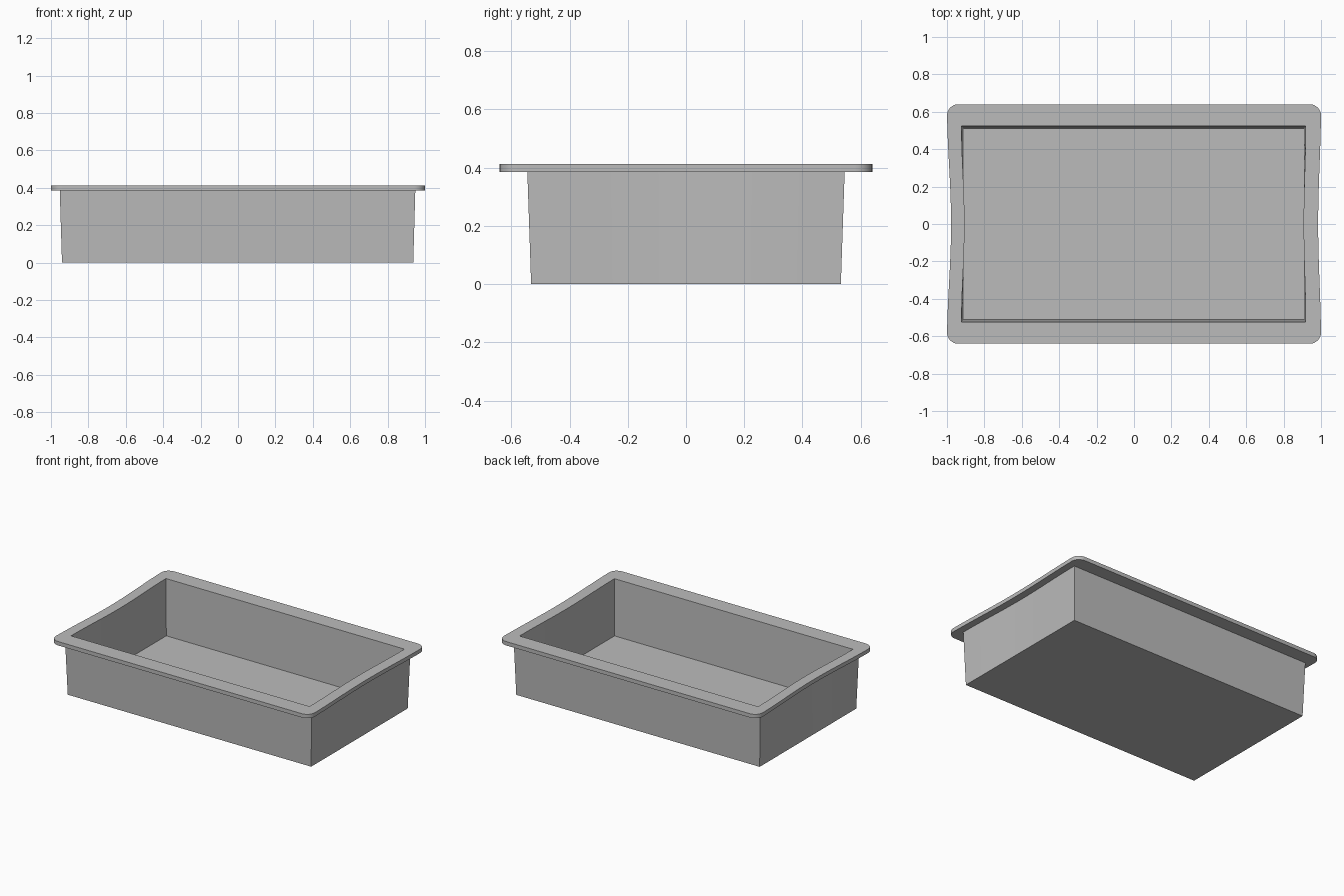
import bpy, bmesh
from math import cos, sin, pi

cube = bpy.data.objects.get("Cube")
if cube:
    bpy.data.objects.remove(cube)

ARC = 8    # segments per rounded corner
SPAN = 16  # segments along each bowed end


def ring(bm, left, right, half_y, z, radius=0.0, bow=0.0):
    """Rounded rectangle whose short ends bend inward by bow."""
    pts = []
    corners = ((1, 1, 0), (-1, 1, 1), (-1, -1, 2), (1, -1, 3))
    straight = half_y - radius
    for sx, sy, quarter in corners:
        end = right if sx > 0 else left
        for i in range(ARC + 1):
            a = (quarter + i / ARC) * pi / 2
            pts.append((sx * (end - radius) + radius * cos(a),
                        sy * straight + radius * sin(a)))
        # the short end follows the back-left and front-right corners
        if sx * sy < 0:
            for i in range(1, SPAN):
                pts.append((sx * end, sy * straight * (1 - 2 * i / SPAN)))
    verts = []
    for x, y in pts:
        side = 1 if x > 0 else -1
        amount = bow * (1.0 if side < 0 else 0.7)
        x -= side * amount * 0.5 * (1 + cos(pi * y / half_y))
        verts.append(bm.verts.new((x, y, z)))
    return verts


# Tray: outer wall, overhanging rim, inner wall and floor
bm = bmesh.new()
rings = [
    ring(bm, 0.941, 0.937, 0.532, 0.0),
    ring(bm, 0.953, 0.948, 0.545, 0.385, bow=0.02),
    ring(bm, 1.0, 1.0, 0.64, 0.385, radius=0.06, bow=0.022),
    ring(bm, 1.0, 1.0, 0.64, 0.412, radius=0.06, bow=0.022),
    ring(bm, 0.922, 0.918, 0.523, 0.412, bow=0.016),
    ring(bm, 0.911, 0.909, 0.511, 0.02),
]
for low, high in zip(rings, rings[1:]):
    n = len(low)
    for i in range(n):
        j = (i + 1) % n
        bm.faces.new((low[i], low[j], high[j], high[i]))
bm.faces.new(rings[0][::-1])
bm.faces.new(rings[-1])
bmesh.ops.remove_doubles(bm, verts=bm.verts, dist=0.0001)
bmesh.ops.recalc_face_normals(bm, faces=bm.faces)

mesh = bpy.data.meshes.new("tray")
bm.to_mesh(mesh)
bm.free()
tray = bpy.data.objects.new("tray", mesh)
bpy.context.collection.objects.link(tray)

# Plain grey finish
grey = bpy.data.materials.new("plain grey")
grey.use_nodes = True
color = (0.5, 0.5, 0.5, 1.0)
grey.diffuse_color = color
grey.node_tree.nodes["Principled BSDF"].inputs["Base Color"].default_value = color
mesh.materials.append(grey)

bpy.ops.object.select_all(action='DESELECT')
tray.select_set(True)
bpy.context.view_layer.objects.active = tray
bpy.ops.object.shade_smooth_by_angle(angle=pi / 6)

-----

_Work item_
Reproduce verbatim the lines above, from the line with "rectangle whose short" through the line with "n = len(low)".

_Response to the exercise_
    """Rounded rectangle whose short ends bend inward by bow."""
    pts = []
    corners = ((1, 1, 0), (-1, 1, 1), (-1, -1, 2), (1, -1, 3))
    straight = half_y - radius
    for sx, sy, quarter in corners:
        end = right if sx > 0 else left
        for i in range(ARC + 1):
            a = (quarter + i / ARC) * pi / 2
            pts.append((sx * (end - radius) + radius * cos(a),
                        sy * straight + radius * sin(a)))
        # the short end follows the back-left and front-right corners
        if sx * sy < 0:
            for i in range(1, SPAN):
                pts.append((sx * end, sy * straight * (1 - 2 * i / SPAN)))
    verts = []
    for x, y in pts:
        side = 1 if x > 0 else -1
        amount = bow * (1.0 if side < 0 else 0.7)
        x -= side * amount * 0.5 * (1 + cos(pi * y / half_y))
        verts.append(bm.verts.new((x, y, z)))
    return verts


# Tray: outer wall, overhanging rim, inner wall and floor
bm = bmesh.new()
rings = [
    ring(bm, 0.941, 0.937, 0.532, 0.0),
    ring(bm, 0.953, 0.948, 0.545, 0.385, bow=0.02),
    ring(bm, 1.0, 1.0, 0.64, 0.385, radius=0.06, bow=0.022),
    ring(bm, 1.0, 1.0, 0.64, 0.412, radius=0.06, bow=0.022),
    ring(bm, 0.922, 0.918, 0.523, 0.412, bow=0.016),
    ring(bm, 0.911, 0.909, 0.511, 0.02),
]
for low, high in zip(rings, rings[1:]):
    n = len(low)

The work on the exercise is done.